I became aware of Reuss’s work at an exhibition of Cornish artists in November 2015 held at Penlee House Gallery and Museum, Penzance. Little was known of this neglected artist, so I was determined to find out more about the life and work of this intriguing man; I interviewed many people who knew him and retrieved a huge archive from Vienna, which included much of Reuss’s lifetime correspondence. A fascinating story emerged, full of human drama and tragedy, and of the lonely and isolated artist's struggle to develop his art and to survive, all set against the background of world historic events. The recovered correspondence included first-hand accounts of Reuss’s escape from Vienna with his wife Rosa, and of their experience as refugees in wartime Britain....

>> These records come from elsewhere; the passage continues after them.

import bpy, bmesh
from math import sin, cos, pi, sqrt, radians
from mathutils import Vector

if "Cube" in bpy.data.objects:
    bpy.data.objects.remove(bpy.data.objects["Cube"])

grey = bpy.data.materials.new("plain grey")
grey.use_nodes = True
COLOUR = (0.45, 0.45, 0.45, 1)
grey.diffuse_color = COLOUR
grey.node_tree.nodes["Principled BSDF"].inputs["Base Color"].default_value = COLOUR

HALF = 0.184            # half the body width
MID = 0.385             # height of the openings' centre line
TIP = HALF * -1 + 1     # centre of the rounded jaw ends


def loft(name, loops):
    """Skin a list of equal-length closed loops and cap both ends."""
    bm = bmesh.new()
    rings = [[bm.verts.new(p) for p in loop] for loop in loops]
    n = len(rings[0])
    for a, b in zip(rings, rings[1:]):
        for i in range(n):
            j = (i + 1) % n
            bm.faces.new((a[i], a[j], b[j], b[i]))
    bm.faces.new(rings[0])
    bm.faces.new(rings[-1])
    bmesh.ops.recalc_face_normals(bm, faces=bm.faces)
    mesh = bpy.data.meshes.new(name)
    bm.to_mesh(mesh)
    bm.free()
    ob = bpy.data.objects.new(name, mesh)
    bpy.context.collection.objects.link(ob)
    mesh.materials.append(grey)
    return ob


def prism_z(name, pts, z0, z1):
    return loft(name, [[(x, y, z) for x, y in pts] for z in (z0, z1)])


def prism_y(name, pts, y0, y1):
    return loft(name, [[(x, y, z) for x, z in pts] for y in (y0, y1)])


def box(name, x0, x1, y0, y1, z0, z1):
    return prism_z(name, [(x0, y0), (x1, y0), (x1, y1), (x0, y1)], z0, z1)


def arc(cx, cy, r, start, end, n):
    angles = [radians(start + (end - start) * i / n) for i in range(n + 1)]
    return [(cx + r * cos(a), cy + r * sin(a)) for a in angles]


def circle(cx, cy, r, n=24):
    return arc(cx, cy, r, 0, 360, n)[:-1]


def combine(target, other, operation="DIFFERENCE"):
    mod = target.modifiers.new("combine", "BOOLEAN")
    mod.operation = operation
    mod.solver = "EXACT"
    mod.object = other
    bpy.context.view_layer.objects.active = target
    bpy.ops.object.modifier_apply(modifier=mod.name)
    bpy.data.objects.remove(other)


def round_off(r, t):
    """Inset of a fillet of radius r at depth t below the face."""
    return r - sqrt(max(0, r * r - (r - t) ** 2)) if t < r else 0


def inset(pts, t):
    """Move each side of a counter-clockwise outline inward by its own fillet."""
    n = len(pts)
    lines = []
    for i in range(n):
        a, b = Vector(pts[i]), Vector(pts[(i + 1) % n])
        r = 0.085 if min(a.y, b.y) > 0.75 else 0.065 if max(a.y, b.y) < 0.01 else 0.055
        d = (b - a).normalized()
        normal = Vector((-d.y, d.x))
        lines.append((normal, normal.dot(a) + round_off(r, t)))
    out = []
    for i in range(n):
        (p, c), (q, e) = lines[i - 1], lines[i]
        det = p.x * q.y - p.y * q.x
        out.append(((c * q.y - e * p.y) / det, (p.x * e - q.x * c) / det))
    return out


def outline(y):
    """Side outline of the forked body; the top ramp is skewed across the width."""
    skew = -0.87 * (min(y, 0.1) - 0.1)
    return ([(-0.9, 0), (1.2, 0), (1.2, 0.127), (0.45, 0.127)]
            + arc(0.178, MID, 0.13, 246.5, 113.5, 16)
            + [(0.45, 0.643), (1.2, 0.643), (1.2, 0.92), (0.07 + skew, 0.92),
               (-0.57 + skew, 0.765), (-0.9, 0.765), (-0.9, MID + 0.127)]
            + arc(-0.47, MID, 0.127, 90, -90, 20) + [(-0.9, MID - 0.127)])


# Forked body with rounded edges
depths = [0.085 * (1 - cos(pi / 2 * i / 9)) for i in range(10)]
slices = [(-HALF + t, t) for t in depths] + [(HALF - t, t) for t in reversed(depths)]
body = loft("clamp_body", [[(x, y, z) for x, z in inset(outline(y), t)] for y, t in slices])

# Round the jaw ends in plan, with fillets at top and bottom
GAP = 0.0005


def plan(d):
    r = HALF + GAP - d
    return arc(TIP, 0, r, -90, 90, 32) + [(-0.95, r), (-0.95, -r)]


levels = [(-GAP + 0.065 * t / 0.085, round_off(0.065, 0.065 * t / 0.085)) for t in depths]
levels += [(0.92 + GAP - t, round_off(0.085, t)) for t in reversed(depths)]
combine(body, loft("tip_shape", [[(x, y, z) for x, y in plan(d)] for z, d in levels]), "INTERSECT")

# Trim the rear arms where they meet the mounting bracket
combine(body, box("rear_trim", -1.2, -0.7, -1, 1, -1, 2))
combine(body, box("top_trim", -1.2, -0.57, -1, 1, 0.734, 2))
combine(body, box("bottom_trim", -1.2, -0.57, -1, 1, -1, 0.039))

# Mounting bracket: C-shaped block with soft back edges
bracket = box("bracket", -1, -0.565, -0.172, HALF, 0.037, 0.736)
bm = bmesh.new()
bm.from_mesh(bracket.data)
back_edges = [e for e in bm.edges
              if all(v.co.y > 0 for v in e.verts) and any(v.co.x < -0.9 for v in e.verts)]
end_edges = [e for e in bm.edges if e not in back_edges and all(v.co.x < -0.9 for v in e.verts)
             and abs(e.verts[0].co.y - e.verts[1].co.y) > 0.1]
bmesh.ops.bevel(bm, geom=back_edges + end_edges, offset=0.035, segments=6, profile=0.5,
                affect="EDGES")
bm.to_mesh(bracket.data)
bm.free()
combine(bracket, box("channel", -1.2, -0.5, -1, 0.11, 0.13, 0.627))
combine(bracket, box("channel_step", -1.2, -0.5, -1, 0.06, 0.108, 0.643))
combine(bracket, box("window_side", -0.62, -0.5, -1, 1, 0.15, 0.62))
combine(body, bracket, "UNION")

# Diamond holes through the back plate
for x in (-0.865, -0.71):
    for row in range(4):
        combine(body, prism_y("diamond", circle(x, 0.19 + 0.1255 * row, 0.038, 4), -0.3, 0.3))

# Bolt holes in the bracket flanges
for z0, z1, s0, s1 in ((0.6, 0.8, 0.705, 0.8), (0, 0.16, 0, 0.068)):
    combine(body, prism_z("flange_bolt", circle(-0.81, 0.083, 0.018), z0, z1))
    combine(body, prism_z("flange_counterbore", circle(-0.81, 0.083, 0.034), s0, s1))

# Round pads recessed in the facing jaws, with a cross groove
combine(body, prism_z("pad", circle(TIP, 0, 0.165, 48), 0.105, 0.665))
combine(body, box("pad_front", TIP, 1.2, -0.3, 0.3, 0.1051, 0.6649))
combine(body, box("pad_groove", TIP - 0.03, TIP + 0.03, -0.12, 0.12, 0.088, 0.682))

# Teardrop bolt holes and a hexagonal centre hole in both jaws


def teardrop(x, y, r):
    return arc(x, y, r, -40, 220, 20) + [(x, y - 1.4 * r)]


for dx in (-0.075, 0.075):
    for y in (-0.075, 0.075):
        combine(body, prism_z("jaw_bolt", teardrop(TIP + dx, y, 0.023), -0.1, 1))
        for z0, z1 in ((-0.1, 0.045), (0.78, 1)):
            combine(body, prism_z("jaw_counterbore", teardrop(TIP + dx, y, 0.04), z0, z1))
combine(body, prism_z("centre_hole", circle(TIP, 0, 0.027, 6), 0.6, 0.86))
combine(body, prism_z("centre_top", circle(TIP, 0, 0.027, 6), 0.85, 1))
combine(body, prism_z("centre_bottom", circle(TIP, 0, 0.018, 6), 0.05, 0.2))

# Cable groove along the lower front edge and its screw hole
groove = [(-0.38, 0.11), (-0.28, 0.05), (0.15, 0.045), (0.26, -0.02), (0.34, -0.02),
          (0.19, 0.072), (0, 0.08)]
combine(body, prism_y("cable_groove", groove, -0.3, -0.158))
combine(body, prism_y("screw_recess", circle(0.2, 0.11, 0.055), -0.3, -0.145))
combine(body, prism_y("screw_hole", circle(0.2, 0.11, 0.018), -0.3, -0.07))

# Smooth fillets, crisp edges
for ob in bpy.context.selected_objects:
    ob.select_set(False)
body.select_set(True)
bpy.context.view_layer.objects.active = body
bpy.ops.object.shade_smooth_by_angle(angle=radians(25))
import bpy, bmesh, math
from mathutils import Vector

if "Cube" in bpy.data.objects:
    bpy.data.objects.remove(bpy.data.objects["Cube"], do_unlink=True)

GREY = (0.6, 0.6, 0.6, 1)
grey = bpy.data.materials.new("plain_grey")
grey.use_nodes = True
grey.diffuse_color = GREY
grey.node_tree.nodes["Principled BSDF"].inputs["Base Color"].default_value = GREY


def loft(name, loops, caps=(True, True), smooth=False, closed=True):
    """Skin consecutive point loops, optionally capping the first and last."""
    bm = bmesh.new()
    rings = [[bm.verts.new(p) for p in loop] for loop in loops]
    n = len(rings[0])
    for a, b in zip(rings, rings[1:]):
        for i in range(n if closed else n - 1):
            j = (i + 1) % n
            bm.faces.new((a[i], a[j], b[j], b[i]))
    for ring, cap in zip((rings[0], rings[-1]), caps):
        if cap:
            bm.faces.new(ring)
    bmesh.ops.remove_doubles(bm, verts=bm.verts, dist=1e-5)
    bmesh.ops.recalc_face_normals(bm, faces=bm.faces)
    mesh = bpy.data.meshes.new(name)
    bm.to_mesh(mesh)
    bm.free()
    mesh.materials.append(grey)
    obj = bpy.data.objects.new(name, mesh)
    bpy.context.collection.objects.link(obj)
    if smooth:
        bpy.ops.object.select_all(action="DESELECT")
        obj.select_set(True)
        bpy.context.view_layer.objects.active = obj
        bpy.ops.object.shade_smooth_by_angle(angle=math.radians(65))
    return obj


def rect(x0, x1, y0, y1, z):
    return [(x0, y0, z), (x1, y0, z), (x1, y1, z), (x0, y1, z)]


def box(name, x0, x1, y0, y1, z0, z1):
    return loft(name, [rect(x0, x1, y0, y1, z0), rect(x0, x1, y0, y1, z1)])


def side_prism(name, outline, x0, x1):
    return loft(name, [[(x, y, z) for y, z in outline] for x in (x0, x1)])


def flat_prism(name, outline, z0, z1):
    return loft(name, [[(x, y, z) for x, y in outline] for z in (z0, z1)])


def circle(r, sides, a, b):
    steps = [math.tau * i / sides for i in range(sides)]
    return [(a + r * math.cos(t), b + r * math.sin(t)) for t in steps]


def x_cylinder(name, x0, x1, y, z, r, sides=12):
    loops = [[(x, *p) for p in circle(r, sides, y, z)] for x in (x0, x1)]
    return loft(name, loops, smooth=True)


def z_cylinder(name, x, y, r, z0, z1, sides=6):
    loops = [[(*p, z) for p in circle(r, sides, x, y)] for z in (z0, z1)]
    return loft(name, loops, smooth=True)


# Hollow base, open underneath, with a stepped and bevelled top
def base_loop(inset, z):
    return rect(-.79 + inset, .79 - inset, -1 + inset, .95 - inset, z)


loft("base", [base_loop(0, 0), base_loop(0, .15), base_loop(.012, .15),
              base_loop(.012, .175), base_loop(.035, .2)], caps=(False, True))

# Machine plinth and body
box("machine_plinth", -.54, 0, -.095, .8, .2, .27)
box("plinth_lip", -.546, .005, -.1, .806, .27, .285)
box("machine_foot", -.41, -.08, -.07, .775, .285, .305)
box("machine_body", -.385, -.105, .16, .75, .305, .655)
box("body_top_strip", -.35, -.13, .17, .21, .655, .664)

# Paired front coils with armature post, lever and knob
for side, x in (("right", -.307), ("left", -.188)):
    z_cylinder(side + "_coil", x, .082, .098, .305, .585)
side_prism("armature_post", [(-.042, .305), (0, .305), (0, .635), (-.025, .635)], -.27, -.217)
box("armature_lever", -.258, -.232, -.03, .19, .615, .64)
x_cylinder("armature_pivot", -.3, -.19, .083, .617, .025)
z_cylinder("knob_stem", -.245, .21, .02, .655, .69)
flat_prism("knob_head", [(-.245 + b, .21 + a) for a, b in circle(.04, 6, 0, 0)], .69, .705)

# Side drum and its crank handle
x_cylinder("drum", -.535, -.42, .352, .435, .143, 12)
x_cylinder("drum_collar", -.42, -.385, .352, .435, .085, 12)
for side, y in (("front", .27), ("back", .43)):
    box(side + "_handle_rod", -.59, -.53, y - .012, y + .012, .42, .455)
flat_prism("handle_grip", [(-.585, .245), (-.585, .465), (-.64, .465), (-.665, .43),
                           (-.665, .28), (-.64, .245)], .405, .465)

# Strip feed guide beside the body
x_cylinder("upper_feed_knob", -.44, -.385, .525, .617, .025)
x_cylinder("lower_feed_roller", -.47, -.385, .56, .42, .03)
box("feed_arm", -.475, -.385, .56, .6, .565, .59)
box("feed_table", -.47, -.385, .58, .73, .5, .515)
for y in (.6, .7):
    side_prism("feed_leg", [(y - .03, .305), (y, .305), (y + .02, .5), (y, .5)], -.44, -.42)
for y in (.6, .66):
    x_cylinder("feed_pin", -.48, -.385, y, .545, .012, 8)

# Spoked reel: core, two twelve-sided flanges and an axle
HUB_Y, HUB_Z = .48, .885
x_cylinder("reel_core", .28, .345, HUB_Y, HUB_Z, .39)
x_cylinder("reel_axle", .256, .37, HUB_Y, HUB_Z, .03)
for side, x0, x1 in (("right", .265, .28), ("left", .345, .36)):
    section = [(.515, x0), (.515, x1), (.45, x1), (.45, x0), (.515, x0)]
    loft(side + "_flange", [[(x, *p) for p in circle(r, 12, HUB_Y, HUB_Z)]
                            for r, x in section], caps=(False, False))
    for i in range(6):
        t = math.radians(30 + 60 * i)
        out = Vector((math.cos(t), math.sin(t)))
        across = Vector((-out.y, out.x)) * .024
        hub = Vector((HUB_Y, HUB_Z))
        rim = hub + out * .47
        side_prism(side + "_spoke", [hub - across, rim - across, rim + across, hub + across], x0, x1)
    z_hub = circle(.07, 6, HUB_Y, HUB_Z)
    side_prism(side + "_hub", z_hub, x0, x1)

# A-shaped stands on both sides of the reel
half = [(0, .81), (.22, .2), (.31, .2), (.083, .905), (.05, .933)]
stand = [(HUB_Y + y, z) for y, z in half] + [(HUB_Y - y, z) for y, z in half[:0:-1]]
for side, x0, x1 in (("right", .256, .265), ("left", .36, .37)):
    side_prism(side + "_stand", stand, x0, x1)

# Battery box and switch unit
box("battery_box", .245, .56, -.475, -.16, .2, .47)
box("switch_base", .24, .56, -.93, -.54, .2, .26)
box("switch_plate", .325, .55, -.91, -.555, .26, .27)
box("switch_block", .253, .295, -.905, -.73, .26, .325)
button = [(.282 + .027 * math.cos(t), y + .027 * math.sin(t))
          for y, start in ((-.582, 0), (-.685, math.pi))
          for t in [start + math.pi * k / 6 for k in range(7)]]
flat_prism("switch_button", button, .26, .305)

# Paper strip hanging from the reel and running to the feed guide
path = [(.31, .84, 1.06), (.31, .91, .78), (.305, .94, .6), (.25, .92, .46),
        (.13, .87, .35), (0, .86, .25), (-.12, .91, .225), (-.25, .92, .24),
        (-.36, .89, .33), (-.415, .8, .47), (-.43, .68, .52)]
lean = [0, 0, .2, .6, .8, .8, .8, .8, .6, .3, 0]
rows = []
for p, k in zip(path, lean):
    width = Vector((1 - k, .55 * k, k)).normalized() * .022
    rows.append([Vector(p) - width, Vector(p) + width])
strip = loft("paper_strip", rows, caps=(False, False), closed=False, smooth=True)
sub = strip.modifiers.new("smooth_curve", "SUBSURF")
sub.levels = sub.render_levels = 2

Reuss was a complex individual. A tall, slim, handsome man, he could often appear aloof, even arrogant. Despite his Viennese elegance, he sometimes behaved irrationally, for example, he wrote a number of highly inappropriate letters to the very people who were trying to help him. Yet despite his eccentricities, and at times his unacceptable behavior, Albert could also be most charming and had a remarkable capacity to draw people to him, even those he offended. He and Rosa were genuinely loved by a large number of people who were prepared to go to great lengths to help and support them.